EXERCISE – Lines from the material below that hold the string "name" are what is needed; copy each of them.

:::

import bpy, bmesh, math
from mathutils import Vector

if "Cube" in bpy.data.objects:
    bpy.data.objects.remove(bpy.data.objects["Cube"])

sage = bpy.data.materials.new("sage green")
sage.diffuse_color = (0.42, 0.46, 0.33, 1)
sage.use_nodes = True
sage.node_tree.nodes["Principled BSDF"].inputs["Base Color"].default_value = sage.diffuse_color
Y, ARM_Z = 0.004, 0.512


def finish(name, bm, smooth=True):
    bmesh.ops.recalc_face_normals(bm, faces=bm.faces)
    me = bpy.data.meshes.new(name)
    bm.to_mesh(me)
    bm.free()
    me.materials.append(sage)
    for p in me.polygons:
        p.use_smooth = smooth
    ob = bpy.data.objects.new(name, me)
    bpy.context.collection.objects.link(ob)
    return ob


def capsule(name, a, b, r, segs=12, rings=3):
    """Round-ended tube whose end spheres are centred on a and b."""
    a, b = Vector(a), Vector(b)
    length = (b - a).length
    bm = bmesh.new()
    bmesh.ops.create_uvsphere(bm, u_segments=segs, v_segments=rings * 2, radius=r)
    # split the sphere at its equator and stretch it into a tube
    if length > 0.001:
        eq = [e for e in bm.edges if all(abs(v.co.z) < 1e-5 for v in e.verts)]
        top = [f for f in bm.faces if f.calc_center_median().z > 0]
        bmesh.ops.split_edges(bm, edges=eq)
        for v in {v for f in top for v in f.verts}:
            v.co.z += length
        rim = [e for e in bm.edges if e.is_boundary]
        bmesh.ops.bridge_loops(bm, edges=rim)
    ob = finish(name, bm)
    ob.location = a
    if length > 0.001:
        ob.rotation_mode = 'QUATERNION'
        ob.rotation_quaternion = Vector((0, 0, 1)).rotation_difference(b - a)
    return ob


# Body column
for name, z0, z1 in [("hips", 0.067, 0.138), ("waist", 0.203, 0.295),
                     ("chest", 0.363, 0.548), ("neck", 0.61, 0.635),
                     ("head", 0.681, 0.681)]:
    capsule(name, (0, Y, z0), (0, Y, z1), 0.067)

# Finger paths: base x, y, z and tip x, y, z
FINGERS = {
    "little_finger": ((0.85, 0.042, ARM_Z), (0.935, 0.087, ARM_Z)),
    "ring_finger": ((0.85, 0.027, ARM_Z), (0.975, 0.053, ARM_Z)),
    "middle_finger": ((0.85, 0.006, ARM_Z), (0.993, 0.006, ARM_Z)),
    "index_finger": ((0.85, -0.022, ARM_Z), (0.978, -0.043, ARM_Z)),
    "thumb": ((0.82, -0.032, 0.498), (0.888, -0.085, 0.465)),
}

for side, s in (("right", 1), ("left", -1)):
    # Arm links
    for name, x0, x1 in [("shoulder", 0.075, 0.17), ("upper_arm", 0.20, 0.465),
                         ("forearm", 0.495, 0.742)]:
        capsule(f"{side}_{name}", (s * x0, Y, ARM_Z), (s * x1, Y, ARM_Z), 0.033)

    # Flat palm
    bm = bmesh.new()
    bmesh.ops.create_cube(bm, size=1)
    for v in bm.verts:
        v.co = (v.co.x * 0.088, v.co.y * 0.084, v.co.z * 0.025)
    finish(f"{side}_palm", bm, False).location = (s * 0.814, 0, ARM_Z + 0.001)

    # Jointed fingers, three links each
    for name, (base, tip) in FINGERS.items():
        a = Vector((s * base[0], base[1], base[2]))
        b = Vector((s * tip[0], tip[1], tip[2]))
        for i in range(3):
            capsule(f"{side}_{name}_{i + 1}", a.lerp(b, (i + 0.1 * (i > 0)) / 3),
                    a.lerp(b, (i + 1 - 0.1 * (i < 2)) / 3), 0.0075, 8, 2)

:::

ANSWER BOX –
def finish(name, bm, smooth=True):
    me = bpy.data.meshes.new(name)
    ob = bpy.data.objects.new(name, me)
def capsule(name, a, b, r, segs=12, rings=3):
    ob = finish(name, bm)
for name, z0, z1 in [("hips", 0.067, 0.138), ("waist", 0.203, 0.295),
    capsule(name, (0, Y, z0), (0, Y, z1), 0.067)
    for name, x0, x1 in [("shoulder", 0.075, 0.17), ("upper_arm", 0.20, 0.465),
        capsule(f"{side}_{name}", (s * x0, Y, ARM_Z), (s * x1, Y, ARM_Z), 0.033)
    for name, (base, tip) in FINGERS.items():
            capsule(f"{side}_{name}_{i + 1}", a.lerp(b, (i + 0.1 * (i > 0)) / 3),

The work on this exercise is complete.